(Recorded data)
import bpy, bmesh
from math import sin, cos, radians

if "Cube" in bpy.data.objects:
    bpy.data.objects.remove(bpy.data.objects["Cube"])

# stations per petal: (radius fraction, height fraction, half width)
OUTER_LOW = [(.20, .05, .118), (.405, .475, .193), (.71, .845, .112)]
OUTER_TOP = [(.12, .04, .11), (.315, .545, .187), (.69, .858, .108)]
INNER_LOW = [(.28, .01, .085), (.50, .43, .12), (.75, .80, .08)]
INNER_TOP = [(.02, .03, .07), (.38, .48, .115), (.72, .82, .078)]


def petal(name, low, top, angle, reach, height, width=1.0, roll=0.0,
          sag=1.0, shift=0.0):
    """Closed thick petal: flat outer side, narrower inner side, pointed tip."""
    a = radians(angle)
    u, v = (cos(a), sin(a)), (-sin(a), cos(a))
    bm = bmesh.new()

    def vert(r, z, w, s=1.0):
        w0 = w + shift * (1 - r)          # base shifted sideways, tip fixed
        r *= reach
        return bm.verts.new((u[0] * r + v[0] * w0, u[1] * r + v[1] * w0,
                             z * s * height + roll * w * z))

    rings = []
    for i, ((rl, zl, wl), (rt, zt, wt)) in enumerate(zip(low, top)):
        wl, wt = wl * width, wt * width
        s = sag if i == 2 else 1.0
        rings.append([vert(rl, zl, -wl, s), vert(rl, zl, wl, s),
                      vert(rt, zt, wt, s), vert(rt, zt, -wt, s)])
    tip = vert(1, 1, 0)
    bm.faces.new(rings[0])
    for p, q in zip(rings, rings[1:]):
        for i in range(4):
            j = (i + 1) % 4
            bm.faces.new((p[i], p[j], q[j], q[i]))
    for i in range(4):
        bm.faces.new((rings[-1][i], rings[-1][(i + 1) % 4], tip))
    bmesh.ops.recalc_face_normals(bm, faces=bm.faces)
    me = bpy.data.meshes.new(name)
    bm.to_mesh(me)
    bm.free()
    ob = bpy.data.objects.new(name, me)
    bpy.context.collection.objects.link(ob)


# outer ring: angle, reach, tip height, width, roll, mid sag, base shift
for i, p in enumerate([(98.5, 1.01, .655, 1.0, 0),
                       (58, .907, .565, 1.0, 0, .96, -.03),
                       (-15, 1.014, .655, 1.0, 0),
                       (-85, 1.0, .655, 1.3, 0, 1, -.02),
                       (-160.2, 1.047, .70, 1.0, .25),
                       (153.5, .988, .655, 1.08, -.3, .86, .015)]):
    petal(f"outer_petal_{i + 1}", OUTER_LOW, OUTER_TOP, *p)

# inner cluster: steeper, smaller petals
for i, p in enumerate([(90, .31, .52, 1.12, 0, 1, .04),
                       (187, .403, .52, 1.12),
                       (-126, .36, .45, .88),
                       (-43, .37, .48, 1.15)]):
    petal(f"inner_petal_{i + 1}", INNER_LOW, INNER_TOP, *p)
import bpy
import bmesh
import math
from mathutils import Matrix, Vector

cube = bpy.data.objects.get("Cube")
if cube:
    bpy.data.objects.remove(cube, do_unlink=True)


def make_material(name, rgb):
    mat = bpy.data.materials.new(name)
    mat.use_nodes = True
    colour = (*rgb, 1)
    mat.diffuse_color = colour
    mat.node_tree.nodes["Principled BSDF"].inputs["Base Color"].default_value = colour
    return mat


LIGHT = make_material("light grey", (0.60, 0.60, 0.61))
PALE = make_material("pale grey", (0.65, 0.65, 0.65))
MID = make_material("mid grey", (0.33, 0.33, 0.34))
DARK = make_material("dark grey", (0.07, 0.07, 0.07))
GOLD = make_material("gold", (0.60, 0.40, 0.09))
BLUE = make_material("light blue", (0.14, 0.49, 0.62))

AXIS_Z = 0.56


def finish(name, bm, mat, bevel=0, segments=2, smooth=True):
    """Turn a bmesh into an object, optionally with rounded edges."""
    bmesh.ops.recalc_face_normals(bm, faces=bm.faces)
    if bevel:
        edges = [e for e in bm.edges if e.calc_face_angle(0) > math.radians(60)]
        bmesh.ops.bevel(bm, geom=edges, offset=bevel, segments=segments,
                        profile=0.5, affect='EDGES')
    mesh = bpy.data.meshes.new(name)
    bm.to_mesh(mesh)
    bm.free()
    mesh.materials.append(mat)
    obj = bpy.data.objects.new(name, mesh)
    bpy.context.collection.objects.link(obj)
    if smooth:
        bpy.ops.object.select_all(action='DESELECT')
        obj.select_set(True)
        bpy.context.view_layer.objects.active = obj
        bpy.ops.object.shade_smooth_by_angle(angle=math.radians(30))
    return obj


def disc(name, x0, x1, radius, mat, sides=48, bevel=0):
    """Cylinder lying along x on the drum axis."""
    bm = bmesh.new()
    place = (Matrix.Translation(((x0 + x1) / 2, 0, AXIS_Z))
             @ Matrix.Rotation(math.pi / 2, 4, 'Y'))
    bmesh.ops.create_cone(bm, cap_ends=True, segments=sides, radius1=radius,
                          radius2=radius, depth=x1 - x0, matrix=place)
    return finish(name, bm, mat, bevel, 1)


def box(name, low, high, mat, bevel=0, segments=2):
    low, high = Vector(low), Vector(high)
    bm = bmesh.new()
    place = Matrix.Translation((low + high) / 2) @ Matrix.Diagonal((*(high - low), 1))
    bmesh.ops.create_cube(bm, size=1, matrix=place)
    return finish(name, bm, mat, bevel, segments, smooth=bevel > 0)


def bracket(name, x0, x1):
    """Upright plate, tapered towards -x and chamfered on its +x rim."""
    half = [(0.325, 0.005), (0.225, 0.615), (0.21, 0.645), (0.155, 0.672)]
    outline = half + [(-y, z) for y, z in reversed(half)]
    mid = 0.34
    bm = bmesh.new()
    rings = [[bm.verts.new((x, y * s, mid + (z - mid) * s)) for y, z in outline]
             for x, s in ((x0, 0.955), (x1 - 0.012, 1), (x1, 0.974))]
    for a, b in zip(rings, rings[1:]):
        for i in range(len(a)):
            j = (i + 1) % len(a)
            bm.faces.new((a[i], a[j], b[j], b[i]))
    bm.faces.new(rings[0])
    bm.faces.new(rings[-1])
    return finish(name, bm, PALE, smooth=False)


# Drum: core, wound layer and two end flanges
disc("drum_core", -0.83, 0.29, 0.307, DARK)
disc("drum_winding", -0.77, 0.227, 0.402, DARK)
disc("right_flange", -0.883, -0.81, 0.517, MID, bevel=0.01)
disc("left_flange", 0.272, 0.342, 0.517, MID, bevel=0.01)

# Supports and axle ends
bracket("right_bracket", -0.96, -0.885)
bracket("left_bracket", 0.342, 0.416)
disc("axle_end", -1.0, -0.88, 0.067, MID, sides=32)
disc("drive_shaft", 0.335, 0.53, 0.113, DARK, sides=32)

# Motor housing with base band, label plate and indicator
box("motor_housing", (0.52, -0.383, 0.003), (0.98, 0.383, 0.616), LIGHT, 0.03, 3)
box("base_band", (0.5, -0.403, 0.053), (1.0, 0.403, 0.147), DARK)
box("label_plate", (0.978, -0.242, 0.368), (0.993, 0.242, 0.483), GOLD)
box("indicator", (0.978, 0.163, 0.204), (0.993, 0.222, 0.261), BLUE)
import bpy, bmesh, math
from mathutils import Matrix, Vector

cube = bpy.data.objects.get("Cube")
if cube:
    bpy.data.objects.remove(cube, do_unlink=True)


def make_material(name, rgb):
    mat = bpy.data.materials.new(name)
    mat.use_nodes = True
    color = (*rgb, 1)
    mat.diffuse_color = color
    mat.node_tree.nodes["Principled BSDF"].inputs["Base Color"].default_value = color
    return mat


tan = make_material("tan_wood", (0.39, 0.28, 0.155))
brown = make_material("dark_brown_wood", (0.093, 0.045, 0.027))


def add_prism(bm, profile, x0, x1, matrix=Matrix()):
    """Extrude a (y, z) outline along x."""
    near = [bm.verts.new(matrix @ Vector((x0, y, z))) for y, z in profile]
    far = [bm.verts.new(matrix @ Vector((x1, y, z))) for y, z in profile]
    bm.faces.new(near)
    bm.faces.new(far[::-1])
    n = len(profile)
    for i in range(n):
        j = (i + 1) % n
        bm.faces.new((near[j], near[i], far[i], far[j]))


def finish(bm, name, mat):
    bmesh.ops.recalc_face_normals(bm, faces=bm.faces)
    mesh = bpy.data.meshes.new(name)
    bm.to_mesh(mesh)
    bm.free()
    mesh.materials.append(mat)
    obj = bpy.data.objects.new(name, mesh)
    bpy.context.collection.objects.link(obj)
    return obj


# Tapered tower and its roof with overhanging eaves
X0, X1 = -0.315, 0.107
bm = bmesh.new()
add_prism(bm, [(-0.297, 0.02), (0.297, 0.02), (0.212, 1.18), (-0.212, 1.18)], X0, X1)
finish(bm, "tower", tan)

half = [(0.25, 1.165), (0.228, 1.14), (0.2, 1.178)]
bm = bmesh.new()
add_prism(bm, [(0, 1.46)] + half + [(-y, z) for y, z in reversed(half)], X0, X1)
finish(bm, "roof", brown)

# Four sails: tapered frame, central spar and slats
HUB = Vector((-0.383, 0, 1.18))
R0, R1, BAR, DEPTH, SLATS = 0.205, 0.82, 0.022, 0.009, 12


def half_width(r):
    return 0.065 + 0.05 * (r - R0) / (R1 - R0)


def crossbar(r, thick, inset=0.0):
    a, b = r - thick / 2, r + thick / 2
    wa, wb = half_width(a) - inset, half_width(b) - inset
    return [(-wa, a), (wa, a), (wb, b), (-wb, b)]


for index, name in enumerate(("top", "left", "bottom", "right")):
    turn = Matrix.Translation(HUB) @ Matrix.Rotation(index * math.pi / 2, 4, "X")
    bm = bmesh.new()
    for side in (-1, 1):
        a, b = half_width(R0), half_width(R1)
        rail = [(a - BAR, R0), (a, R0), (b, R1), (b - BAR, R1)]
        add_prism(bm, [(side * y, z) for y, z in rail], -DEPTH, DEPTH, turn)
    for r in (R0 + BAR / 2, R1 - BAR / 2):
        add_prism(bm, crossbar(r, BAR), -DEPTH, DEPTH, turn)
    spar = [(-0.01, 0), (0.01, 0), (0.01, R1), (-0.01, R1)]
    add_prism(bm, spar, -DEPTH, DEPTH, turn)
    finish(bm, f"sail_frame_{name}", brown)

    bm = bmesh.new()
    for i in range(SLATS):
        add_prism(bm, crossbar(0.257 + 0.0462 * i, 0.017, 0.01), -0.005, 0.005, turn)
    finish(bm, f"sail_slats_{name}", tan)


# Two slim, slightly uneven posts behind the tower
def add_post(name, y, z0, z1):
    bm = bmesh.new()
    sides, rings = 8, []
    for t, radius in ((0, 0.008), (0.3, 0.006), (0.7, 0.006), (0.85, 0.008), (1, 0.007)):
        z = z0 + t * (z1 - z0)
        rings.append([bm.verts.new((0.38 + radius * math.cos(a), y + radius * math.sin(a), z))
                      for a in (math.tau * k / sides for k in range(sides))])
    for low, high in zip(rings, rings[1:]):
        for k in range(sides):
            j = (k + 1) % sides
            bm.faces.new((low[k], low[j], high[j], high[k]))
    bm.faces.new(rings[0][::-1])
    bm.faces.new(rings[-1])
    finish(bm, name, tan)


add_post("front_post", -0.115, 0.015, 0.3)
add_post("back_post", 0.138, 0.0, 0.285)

### PROBLEM TO SOLVE
Your job is to print exactly the lines that run from the top of the entries through the line with "(.71, .845, .112)]", and no others.

### TASK OUTPUT
import bpy, bmesh
from math import sin, cos, radians

if "Cube" in bpy.data.objects:
    bpy.data.objects.remove(bpy.data.objects["Cube"])

# stations per petal: (radius fraction, height fraction, half width)
OUTER_LOW = [(.20, .05, .118), (.405, .475, .193), (.71, .845, .112)]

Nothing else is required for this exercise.